Alexander Massialas (silver, foil), Daryl Homer (silver, sabre), Gerek Meinhardt (foil, bronze) and Nzingha Prescod (foil, bronze) earned individual medals. The women’s sabre team also captured bronze.

The previous U.S. best for Worlds medals came in 2006, when Rebecca WardMariel Zagunis and Sada Jacobson earned gold, silver and bronze in the individual sabre and were part of the silver-medal-winning sabre team.

In 2008, the U.S. Olympic fencing team took home six medals, including a women’s sabre medals sweep. In 2012, the tally was one bronze medal.

The U.S. fencing team earned the five medals in Moscow last week despite its biggest star, the two-time Olympic champion Zagunis, being upset in the round of 16, her lowest Worlds finish in 10 years.

More medals are awarded at Worlds than at the Olympics. At Worlds, the program includes 12 events with individual event bronze medals given to both semifinal losers.

At the Olympics, the program includes 10 events with semifinal losers facing off for one bronze medal.

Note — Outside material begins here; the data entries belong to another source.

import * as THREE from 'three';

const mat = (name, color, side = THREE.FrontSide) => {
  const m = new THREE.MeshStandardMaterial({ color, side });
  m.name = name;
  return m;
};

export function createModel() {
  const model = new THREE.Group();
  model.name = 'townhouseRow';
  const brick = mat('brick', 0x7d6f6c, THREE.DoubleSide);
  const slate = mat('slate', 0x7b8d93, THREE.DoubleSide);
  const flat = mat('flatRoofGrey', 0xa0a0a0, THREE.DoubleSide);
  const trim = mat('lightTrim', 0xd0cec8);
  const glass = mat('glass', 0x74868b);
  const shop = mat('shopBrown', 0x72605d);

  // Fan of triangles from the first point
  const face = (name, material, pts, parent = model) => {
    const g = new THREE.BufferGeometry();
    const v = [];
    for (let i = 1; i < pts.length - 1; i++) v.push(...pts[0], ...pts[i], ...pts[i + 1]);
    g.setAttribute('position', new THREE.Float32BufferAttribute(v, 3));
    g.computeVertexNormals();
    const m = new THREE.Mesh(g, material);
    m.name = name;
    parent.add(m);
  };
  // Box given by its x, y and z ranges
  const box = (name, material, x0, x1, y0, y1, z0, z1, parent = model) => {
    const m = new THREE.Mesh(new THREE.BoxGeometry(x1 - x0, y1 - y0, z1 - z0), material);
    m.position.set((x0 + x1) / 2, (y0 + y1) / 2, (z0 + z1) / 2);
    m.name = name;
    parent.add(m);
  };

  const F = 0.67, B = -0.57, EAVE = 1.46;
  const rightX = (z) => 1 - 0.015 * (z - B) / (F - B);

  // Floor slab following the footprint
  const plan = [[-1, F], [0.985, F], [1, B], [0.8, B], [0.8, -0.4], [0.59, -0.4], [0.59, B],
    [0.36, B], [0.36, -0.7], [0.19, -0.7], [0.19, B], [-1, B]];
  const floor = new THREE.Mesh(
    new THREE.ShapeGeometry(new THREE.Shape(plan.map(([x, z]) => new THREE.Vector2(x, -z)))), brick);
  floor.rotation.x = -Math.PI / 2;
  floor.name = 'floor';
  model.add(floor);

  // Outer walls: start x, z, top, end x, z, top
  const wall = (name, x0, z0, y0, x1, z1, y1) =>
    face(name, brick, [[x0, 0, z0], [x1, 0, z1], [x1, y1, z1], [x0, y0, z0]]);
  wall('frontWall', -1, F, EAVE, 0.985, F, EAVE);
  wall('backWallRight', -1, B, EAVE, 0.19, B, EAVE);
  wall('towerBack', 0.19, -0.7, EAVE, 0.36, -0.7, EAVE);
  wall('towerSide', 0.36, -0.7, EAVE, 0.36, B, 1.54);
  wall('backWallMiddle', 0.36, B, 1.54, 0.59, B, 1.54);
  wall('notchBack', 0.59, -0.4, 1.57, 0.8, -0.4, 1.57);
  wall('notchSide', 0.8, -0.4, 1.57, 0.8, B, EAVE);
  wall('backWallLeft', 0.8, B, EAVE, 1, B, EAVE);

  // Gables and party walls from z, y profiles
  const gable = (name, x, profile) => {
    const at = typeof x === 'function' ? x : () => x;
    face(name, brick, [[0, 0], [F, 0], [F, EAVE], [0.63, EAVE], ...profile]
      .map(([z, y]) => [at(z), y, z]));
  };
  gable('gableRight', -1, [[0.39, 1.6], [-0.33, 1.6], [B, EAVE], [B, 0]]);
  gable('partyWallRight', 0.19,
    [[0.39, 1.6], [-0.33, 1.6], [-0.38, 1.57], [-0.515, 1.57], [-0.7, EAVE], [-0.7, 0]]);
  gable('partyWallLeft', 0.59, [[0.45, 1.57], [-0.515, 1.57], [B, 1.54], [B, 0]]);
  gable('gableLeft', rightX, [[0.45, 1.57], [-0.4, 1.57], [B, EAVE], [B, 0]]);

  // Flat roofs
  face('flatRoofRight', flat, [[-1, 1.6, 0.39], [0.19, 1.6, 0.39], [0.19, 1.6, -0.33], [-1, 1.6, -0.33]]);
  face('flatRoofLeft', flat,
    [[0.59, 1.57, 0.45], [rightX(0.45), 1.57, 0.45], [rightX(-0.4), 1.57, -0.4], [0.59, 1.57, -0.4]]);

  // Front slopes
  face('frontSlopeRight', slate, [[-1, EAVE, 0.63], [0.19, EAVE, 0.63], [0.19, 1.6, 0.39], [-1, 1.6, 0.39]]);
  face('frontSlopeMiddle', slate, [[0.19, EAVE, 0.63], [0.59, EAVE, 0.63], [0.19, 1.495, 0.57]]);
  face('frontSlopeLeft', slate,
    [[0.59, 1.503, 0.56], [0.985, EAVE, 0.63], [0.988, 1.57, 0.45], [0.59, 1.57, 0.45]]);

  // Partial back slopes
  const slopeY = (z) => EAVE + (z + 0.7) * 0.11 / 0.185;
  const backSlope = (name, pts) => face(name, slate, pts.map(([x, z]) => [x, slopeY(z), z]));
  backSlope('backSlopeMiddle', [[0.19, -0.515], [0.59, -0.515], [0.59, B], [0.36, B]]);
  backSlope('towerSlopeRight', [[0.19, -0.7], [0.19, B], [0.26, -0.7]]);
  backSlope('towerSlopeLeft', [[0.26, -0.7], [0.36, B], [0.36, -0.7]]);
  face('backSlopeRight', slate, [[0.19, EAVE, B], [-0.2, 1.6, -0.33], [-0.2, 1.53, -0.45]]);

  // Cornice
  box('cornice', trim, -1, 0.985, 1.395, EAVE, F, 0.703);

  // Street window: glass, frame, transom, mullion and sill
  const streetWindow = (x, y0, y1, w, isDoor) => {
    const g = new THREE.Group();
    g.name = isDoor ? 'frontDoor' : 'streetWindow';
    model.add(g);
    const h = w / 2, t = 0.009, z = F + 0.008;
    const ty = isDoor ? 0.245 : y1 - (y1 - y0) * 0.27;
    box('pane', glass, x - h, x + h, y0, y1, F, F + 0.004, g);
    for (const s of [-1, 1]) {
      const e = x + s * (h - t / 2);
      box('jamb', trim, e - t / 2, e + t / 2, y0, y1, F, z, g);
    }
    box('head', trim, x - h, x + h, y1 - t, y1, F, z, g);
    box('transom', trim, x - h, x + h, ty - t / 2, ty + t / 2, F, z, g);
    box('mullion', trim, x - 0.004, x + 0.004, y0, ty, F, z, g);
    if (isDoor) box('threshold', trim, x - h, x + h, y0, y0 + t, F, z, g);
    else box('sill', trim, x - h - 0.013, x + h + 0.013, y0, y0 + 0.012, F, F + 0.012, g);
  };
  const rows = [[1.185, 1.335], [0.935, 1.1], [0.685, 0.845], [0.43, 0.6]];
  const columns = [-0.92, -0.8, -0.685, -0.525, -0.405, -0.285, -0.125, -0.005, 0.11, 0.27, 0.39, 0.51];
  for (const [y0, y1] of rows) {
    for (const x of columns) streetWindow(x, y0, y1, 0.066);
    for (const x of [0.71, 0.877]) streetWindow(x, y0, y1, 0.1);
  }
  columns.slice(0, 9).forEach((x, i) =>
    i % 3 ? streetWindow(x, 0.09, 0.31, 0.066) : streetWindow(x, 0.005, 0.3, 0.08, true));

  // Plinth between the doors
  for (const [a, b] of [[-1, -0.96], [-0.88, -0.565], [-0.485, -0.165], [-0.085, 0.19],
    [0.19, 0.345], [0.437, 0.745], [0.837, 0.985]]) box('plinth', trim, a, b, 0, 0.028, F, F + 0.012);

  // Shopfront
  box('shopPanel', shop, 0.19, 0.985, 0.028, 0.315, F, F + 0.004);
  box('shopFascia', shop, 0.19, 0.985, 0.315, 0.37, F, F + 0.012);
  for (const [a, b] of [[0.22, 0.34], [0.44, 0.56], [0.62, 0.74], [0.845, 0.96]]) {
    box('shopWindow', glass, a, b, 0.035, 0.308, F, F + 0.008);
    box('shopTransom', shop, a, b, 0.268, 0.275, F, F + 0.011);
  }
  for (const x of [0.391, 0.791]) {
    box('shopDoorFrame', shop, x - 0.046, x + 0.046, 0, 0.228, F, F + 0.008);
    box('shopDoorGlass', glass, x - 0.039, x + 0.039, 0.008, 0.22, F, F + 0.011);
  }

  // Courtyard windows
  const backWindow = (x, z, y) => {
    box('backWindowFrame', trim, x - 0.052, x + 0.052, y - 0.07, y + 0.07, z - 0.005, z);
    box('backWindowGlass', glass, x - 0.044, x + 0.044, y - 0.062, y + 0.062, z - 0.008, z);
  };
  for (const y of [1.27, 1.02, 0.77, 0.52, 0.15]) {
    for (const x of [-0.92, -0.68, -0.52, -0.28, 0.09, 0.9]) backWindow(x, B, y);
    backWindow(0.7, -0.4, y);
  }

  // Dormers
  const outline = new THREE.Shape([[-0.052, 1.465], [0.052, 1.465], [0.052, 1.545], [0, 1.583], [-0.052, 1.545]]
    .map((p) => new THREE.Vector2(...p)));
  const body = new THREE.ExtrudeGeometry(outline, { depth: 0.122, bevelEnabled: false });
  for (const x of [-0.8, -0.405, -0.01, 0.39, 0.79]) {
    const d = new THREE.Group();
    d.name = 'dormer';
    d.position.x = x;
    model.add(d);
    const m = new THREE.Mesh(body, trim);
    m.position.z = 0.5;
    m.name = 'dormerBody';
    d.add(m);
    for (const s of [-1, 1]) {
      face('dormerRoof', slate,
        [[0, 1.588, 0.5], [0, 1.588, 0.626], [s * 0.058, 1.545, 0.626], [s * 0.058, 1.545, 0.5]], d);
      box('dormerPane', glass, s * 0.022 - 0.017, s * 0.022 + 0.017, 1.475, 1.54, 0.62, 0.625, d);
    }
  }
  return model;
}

The 2016 Olympic program does not include men’s team sabre or women’s team foil.

U.S. fencers could be boosted by the Olympics taking place in Brazil, which is closer to the U.S. than it is to the fencing world powers in Europe and Asia (Russia won nine medals at Worlds; Italy five).

The four U.S. fencers who won individual medals last week are all 2012 Olympians who are 25 years or younger.

Another American, Race Imboden, is ranked No. 1 in the world in men’s foil. American Miles Chamley-Watson won the 2013 World title in that event. Both Imboden and Chamley-Watson are 2012 Olympians and age 25 or younger.

There’s also women’s foil fencer Lee Kiefer, a 21-year-old 2012 Olympian, who is ranked No. 4 in the world.

At the London Olympics, in only two sports did the U.S. have more than four different individual medal winners (track and field and swimming). The No. 3 sport for overall U.S. medals was gymnastics with six.

Fencing may prove a very valuable sport for the U.S. as it looks to top the overall medal table for a sixth straight Olympics.

Nathan Schrimsher is first athlete to qualify for 2016 U.S. Olympic team